“Talawanda has one fleet of buses (and) the district is 144 square miles, and many of the routes are 45 minutes to one hour. Delaying the secondary (school) start times, negatively impacts the elementary schedule, and also could impact after school activities and sports,” said Holli Morrish, spokesperson for the schools.
“In order to avoid this, Talawanda would need to increase the number of buses in the fleet, and this would be a significant cost,” said Morrish, who added, however the idea of pushing back start times is still discussed in the district.
Prompted by research and the hope a time change may contribute to some improvement in student performance, Edgewood Schools was among the first in Butler County to made the move in 2012, delaying its high school and middle school start times by 30 minutes.
“This decision was made in response to parent and student requests,” said Pam Pratt, spokesperson for Edgewood. “It was believed that starting school later would benefit high school student performance.
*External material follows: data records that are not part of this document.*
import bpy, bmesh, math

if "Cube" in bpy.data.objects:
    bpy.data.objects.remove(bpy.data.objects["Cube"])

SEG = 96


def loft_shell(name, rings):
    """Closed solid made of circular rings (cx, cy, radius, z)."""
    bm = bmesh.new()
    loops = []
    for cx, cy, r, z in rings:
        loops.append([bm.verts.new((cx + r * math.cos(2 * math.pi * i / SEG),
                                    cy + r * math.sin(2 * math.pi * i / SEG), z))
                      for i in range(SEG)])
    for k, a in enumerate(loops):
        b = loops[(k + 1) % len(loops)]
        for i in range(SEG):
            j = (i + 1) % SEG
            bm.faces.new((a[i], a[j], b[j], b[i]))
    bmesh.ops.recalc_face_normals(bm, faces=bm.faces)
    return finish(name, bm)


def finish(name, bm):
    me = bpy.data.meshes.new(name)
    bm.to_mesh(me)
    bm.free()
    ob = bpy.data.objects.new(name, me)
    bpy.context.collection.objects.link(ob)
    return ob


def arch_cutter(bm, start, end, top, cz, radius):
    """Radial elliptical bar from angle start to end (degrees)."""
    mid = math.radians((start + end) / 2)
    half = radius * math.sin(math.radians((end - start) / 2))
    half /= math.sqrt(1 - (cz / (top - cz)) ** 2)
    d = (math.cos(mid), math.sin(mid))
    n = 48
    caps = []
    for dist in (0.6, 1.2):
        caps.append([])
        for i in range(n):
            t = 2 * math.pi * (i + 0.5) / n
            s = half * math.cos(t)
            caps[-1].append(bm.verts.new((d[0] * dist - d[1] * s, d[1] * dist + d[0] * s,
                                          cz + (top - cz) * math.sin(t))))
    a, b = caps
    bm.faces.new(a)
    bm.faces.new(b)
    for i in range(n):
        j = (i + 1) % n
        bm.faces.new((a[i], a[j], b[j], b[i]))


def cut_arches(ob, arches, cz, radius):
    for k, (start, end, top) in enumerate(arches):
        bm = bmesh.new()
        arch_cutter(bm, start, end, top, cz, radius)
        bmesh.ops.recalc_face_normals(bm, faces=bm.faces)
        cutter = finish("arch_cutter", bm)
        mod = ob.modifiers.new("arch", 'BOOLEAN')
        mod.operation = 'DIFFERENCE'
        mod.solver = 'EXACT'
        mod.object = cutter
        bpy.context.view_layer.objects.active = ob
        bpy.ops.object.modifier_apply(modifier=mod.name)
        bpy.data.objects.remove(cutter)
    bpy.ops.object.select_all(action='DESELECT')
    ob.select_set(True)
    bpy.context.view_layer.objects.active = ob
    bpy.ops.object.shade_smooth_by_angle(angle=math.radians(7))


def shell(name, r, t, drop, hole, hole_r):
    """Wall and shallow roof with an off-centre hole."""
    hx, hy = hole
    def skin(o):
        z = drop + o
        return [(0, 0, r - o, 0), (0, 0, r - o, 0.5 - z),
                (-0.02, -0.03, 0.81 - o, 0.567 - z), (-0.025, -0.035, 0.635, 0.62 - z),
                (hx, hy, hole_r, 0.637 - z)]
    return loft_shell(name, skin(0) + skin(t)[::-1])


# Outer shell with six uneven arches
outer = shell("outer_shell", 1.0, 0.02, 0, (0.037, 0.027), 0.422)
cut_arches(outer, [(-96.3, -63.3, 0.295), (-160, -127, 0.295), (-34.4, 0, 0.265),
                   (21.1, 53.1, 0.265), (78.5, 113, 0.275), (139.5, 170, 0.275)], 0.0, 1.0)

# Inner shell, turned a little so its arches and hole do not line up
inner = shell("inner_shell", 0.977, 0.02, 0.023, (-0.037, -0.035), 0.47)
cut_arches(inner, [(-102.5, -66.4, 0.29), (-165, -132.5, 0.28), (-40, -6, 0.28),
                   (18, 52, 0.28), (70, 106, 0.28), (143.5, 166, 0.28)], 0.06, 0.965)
Since that time, we have not seen significant changes in attendance or test scores as a result of starting school later in the morning.”
(The Atlanta Journal-Constitution contributed to this story)